Shareholding ‘dilution’ problem – shareholders must hold at least 5% of the ordinary share capital and 5% of the voting rights. However, problems can arise where shareholders have been diluted by other classes of ‘ordinary’ shares. Unexpected dilution can arise in a number of other ways, for example, as a result of the exercise of employee share options. As above, the definition of ‘ordinary share capital’ is extremely wide and variable rate preference shares constitute ‘ordinary shares’ for entrepreneurs’ relief purposes. Where the company has more than one class of shares, the owner managers/key shareholders should regularly monitor their shareholdings to ensure they have not been diluted below the critical 5% ordinary share capital/voting rights threshold.

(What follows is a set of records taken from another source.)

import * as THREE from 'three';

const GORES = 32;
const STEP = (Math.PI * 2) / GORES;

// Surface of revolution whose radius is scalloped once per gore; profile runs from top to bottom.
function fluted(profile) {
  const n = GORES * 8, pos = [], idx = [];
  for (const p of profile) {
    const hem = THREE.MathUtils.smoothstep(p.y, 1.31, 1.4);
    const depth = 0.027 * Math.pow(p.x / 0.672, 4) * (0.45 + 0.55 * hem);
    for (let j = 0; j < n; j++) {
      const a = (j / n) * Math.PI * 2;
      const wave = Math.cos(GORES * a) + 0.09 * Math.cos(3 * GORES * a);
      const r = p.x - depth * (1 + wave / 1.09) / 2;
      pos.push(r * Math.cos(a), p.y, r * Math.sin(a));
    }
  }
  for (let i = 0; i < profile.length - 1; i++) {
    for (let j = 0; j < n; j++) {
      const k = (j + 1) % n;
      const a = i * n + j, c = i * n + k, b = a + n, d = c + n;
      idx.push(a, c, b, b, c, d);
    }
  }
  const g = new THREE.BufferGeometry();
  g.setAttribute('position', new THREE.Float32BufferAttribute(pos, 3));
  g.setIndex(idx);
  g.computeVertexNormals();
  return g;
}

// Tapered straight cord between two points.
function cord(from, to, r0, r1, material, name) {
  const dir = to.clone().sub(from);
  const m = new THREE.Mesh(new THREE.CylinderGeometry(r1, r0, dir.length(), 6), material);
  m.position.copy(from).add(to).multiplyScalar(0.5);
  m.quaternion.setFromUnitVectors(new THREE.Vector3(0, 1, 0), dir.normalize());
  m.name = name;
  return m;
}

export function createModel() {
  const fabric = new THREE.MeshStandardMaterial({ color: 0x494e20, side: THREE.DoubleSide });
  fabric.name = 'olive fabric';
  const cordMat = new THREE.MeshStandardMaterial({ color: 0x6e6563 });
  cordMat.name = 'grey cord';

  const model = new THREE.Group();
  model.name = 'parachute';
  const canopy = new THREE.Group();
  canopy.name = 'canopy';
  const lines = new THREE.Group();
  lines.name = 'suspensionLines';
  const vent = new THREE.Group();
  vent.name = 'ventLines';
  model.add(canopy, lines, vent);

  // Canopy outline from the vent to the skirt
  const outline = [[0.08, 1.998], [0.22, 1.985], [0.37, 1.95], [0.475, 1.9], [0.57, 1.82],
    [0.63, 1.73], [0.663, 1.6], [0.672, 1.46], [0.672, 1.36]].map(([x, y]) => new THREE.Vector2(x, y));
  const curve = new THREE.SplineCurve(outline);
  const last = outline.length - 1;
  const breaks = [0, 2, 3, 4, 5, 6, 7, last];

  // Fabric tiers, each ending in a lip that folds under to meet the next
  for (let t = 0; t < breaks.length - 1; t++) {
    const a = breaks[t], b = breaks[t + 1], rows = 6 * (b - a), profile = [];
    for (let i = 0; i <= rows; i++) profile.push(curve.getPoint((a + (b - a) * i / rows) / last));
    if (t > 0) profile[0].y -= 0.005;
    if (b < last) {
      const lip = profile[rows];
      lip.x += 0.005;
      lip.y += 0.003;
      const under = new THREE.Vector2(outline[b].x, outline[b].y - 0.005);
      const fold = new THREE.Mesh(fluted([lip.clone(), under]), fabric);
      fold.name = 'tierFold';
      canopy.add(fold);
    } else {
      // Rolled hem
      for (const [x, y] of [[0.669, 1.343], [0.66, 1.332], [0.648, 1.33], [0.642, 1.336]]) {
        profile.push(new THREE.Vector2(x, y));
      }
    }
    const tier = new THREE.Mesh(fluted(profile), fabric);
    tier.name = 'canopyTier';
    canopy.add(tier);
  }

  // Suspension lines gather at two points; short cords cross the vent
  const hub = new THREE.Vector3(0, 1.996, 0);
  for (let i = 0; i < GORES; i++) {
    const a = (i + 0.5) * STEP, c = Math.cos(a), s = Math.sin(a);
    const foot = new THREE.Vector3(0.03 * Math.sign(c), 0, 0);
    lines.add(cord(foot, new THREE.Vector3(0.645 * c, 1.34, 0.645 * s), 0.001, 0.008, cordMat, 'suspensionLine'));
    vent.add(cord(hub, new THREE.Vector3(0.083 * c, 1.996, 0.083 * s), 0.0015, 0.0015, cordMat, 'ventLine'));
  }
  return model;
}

Share exchanges – often, when shares are sold in a private company, part of the consideration may be shares in the acquirer.  Such share exchanges, if structured appropriately, result in no capital gain on the share exchange with the new shares being treated as acquired at the same time and for the same price as the original shares.  A difficulty may come when these new shares are sold, as the entrepreneurs’ relief conditions may not apply to this sale.  In these circumstances, the legislation allows for an election to be made to treat the share exchange as taxable, with entrepreneurs’ relief thus potentially available.  This election may accelerate the timing of tax payments, with potential cashflow issues, but can reduce the overall amount of capital gains tax ultimately payable.

Possible future developments

The Treasury has recently released a consultation document setting out proposals which aim to ensure that individuals who no longer hold a 5% interest in a company, due to a dilution caused by the company issuing shares to raise capital for its trade, may still be entitled to claim entrepreneurs’ relief.  Whilst these proposals are not yet law, and may indeed be amended, the intention is for these new rules to take effect from 6 April 2019.  The proposed changes will not fully address the dilution problem as set out above.